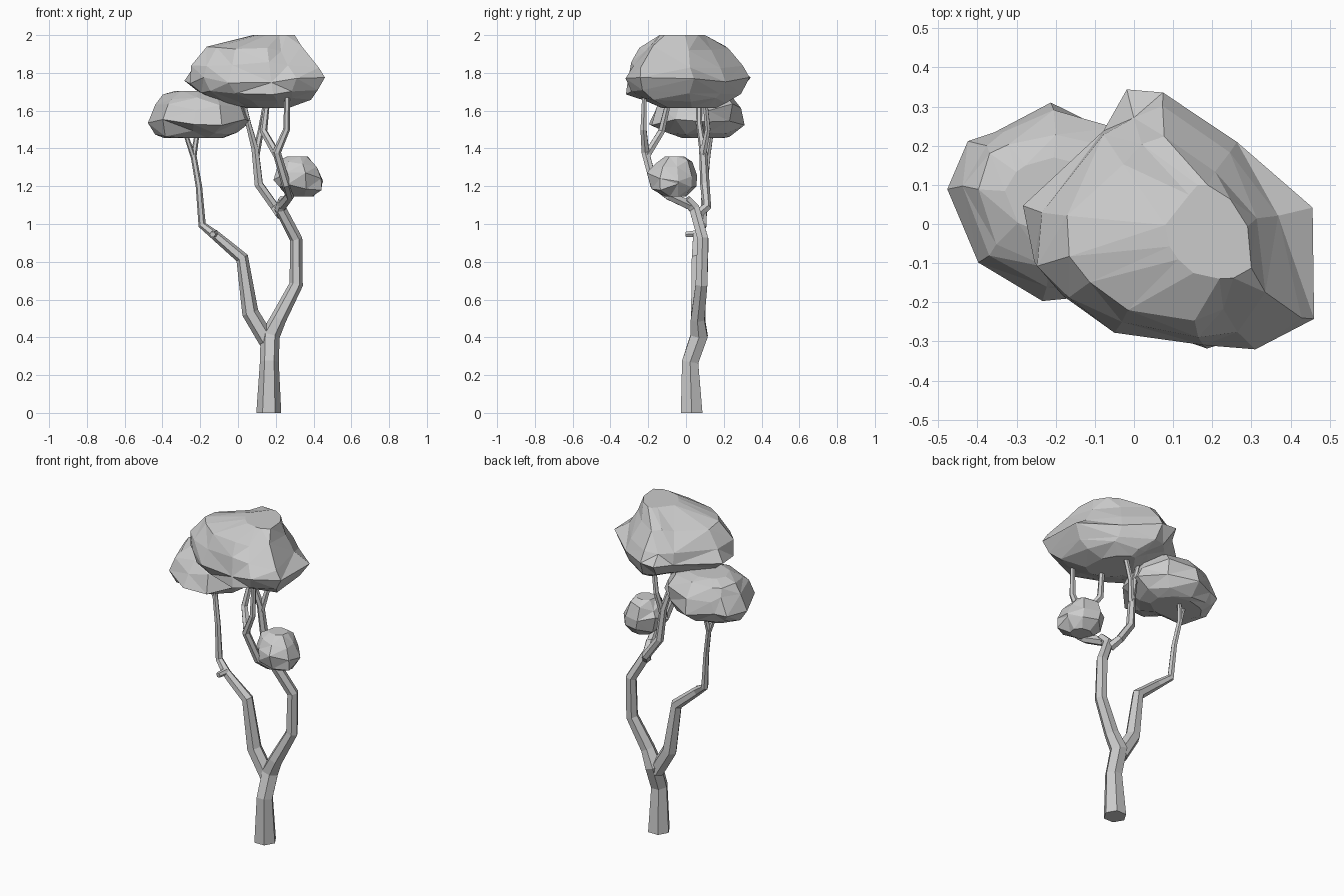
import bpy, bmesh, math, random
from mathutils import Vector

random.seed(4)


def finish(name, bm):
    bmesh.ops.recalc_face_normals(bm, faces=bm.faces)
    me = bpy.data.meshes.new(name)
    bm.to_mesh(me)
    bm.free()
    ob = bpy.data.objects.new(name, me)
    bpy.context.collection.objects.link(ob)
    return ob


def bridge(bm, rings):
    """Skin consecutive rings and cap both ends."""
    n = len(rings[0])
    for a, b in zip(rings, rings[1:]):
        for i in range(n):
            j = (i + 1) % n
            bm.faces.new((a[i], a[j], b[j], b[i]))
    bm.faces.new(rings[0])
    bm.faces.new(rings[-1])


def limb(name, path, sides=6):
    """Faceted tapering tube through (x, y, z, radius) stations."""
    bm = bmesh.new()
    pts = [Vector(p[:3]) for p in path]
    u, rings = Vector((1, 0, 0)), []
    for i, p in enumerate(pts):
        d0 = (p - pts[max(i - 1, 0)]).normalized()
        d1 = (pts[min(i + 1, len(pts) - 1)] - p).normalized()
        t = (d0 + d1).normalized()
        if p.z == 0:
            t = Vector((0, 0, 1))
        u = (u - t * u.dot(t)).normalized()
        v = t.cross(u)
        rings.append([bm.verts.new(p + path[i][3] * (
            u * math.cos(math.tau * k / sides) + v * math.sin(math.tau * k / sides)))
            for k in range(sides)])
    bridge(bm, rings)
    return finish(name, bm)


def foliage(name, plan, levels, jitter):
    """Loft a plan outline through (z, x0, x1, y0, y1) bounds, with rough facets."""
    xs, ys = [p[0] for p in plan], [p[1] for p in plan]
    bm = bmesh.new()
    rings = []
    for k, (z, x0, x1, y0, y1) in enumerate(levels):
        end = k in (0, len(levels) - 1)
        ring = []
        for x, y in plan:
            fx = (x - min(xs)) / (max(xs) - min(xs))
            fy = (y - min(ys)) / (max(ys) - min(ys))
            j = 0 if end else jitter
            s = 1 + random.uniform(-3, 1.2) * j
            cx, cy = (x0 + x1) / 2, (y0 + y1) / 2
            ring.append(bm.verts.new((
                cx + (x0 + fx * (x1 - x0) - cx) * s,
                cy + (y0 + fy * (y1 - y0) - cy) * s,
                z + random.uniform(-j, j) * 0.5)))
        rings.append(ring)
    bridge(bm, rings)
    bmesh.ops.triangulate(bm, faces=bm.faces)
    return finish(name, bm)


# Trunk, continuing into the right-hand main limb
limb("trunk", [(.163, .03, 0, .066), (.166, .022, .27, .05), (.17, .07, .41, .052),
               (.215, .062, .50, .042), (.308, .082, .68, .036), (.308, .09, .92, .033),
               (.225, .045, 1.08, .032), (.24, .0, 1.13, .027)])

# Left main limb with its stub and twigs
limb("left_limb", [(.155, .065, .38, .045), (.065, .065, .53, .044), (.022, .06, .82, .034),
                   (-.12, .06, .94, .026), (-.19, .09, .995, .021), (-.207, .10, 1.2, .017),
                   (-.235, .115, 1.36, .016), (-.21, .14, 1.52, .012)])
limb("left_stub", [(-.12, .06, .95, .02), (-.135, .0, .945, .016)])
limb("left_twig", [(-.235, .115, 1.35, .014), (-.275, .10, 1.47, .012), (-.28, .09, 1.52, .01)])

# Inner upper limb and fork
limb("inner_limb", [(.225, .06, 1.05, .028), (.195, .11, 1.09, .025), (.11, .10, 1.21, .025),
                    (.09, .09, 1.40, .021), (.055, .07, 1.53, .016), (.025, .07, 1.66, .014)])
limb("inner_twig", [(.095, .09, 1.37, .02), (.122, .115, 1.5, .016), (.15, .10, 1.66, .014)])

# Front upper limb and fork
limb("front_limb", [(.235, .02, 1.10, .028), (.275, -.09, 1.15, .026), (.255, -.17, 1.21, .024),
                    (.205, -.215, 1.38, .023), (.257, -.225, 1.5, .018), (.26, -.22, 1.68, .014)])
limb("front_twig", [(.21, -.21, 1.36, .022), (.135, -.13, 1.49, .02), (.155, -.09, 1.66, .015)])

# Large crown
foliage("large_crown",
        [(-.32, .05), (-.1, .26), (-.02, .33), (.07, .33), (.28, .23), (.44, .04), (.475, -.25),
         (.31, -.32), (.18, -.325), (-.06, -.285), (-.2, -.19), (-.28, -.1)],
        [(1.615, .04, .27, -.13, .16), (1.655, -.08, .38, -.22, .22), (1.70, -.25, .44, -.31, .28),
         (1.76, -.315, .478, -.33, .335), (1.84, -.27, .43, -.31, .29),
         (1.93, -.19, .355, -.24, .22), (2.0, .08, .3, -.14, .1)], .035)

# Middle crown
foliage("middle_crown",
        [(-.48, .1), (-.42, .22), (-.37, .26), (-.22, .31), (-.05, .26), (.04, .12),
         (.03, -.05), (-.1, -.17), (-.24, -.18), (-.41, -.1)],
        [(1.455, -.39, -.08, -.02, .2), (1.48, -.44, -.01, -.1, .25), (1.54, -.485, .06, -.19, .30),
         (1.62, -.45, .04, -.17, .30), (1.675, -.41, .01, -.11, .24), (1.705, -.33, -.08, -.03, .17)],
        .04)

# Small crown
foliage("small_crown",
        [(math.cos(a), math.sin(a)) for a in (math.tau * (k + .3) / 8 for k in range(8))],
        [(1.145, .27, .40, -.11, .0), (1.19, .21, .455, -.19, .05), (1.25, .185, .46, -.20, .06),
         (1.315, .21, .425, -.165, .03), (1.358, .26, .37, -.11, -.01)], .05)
------------
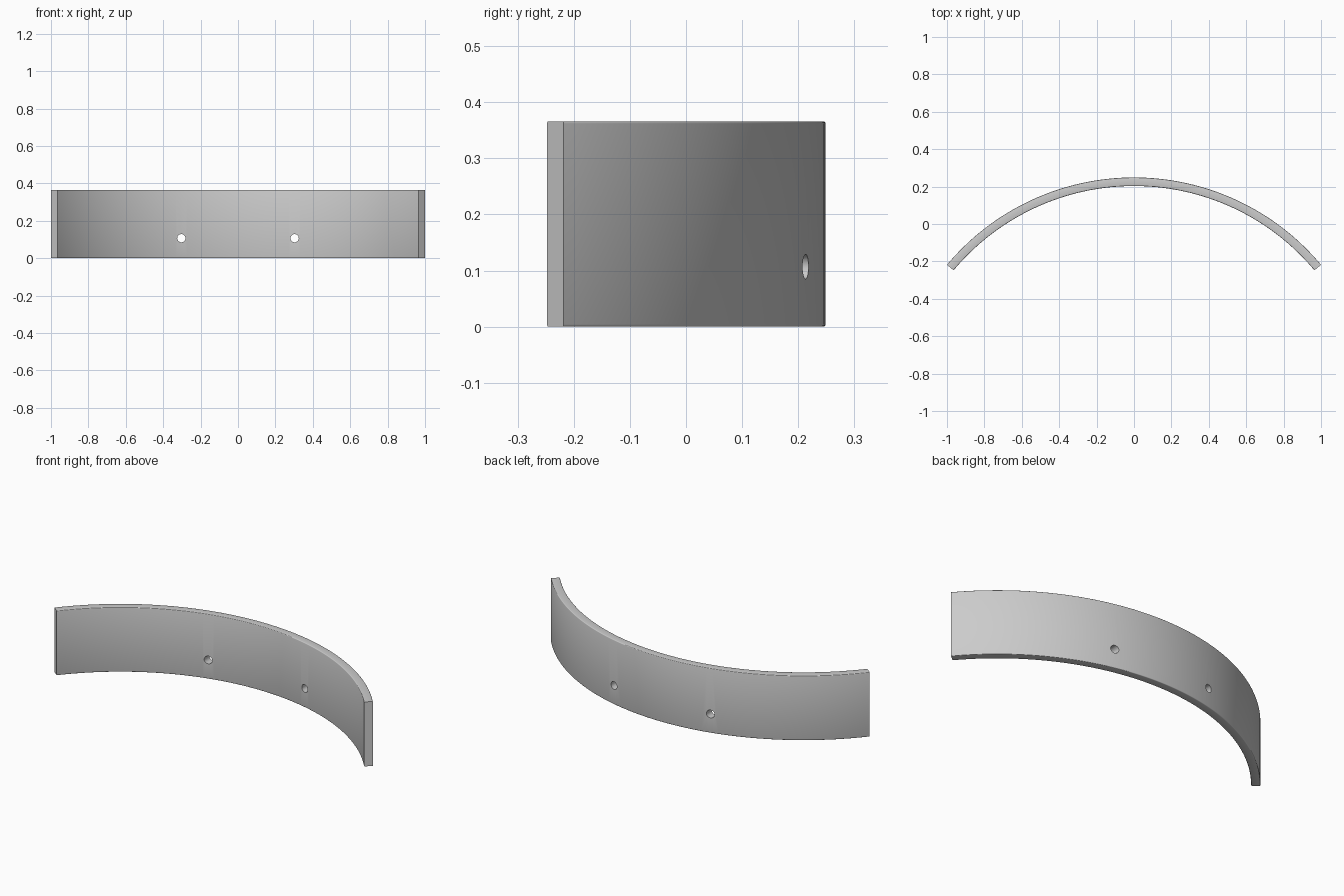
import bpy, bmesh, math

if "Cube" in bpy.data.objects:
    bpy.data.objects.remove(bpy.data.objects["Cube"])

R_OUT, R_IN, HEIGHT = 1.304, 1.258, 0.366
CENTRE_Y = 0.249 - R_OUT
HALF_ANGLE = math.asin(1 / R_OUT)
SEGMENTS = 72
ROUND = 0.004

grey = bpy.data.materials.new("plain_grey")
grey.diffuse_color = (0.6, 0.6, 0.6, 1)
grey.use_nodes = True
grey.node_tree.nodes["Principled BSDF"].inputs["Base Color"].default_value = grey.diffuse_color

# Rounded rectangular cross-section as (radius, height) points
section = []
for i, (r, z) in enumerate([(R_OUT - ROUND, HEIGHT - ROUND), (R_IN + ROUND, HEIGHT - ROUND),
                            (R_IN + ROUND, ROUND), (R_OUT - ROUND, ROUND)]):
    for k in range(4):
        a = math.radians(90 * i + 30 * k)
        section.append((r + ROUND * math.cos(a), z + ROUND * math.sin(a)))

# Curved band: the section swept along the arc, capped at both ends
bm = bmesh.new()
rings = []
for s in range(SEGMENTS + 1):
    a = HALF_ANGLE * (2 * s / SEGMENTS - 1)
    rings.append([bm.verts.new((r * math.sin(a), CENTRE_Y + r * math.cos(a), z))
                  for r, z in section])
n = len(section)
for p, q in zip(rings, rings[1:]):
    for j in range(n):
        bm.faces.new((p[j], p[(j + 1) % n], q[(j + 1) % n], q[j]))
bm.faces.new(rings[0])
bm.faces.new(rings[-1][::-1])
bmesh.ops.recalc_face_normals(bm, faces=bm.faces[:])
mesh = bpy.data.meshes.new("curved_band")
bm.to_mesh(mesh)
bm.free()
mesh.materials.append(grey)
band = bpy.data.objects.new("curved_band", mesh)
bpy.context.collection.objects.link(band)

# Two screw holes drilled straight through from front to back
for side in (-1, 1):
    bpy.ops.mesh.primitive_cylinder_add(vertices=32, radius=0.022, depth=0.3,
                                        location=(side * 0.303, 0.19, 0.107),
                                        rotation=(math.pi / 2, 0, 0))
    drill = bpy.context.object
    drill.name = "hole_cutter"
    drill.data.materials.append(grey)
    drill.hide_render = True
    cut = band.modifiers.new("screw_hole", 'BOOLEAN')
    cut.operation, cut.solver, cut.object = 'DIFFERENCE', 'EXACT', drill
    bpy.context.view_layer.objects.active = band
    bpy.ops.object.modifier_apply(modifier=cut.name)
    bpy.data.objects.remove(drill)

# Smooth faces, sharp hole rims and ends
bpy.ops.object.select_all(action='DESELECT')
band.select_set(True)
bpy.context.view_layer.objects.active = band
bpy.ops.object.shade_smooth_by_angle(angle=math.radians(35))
------------
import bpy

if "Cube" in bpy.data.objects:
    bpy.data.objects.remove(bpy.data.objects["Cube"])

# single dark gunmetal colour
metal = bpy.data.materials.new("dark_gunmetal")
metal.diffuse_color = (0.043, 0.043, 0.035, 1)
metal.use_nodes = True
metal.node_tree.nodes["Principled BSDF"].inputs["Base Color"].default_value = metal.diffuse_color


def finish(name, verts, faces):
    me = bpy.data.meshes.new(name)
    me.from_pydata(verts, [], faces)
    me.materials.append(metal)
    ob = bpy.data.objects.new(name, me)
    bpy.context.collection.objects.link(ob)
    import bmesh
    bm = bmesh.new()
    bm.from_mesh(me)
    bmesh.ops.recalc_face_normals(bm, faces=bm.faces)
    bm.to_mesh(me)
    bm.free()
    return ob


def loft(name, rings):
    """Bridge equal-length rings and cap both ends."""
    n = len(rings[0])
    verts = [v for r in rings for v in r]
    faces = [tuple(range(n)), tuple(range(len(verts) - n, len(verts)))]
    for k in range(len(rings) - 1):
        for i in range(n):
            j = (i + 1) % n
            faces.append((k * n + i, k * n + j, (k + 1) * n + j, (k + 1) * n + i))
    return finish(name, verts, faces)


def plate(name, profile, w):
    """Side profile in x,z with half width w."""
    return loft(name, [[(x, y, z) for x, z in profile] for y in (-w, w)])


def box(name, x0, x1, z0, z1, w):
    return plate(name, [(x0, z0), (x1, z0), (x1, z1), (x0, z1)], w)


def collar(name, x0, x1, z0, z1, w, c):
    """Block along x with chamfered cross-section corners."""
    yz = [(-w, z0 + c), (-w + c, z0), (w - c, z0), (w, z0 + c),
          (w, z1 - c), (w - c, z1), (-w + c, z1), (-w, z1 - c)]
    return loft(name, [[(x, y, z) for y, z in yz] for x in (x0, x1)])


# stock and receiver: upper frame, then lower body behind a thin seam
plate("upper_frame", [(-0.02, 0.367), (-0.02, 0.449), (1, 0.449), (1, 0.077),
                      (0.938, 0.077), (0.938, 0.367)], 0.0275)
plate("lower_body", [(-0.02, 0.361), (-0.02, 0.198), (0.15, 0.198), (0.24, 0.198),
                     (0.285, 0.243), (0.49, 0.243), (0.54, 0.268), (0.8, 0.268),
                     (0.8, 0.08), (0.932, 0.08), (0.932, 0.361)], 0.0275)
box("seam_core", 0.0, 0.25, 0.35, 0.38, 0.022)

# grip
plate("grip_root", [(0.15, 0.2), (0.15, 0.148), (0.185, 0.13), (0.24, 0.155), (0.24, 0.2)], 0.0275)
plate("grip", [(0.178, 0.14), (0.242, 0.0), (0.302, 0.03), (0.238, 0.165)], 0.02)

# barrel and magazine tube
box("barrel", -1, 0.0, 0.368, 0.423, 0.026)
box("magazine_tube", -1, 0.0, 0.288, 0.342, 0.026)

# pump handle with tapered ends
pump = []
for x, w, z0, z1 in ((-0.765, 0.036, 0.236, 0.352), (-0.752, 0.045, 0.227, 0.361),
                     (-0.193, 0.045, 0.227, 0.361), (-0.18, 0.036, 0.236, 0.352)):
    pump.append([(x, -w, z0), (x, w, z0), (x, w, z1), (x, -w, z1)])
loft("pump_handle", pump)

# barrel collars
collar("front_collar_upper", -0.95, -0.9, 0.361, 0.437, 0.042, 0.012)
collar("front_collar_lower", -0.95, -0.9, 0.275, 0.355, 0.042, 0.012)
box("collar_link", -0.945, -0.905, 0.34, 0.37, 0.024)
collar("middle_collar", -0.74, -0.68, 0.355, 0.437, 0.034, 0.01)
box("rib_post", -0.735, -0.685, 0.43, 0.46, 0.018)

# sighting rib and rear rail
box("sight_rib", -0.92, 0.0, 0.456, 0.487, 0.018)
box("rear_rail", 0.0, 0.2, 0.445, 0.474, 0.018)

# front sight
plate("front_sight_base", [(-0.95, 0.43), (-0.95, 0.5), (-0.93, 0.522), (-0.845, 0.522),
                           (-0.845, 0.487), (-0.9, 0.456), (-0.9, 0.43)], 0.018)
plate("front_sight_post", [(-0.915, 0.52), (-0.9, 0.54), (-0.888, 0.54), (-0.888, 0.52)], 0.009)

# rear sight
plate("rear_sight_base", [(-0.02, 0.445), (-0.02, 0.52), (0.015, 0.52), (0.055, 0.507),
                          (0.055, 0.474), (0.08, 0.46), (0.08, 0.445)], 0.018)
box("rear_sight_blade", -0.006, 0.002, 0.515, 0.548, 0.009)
------------
Exercise requirements: Identify each line in the records above containing the word "range"; copy those lines.

Solution for this problem:
        for i in range(n):
            for k in range(sides)])
        [(math.cos(a), math.sin(a)) for a in (math.tau * (k + .3) / 8 for k in range(8))],
    for k in range(4):
for s in range(SEGMENTS + 1):
    for j in range(n):
    faces = [tuple(range(n)), tuple(range(len(verts) - n, len(verts)))]
    for k in range(len(rings) - 1):
        for i in range(n):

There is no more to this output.